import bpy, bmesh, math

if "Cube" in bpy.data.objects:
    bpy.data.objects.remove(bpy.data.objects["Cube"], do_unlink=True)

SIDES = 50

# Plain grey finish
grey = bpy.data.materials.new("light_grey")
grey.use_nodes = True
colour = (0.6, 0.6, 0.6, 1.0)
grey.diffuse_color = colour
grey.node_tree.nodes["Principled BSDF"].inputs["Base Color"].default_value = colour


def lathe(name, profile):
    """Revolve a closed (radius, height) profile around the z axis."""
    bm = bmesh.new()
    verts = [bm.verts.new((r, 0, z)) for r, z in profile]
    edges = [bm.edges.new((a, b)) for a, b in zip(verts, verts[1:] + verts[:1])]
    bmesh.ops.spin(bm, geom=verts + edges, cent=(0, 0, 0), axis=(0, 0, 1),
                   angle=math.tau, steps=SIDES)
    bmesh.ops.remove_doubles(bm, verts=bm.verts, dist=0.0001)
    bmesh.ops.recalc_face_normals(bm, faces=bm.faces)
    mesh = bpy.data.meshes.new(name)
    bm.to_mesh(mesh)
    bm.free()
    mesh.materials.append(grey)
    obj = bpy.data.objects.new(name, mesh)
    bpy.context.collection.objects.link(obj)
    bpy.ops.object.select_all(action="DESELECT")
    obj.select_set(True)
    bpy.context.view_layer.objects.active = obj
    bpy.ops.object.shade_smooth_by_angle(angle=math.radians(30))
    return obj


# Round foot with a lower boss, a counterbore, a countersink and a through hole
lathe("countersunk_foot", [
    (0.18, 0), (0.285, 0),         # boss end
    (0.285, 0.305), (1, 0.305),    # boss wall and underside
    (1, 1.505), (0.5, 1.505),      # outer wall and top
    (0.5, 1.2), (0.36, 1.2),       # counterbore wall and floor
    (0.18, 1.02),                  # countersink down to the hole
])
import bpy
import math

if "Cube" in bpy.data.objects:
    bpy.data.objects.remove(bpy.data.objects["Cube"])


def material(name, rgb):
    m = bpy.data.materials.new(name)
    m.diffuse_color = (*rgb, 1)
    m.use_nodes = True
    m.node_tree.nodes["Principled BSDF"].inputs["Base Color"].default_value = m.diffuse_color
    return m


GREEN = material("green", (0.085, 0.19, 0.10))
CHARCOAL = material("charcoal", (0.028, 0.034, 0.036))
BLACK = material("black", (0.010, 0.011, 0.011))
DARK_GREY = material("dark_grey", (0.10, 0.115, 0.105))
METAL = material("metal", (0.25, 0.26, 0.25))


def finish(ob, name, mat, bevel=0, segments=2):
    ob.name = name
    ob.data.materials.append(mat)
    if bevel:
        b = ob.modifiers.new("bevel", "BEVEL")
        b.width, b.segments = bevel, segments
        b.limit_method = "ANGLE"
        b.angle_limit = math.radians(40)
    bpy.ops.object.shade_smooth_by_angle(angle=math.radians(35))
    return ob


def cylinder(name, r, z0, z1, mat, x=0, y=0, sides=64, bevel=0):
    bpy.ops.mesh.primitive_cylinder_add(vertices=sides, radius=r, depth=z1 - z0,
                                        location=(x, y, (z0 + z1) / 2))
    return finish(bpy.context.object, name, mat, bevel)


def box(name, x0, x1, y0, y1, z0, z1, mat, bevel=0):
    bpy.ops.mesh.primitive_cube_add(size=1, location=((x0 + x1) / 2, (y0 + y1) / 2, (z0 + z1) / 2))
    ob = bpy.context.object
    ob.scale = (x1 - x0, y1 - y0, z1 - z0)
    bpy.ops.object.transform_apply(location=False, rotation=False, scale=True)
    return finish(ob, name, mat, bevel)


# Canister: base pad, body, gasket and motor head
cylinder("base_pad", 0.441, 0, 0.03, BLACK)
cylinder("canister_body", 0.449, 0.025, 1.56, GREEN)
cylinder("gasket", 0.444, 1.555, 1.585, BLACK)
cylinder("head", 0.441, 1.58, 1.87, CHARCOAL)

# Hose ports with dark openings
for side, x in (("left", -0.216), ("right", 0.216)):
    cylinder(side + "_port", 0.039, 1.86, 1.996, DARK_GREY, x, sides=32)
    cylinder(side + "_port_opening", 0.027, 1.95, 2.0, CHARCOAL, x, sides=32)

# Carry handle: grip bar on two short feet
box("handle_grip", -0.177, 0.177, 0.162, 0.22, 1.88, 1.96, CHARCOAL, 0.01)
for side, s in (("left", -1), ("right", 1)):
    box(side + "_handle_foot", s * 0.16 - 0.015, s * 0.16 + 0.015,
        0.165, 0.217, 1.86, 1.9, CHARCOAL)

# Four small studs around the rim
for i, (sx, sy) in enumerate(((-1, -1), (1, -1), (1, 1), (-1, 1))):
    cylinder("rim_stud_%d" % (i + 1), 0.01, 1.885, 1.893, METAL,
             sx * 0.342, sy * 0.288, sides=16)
# # #
(Exercise goal):
Give again, exactly and with nothing added, the lines running from the one that contains "for i, (sx, sy)" to the last line of the material.

(Result):
for i, (sx, sy) in enumerate(((-1, -1), (1, -1), (1, 1), (-1, 1))):
    cylinder("rim_stud_%d" % (i + 1), 0.01, 1.885, 1.893, METAL,
             sx * 0.342, sy * 0.288, sides=16)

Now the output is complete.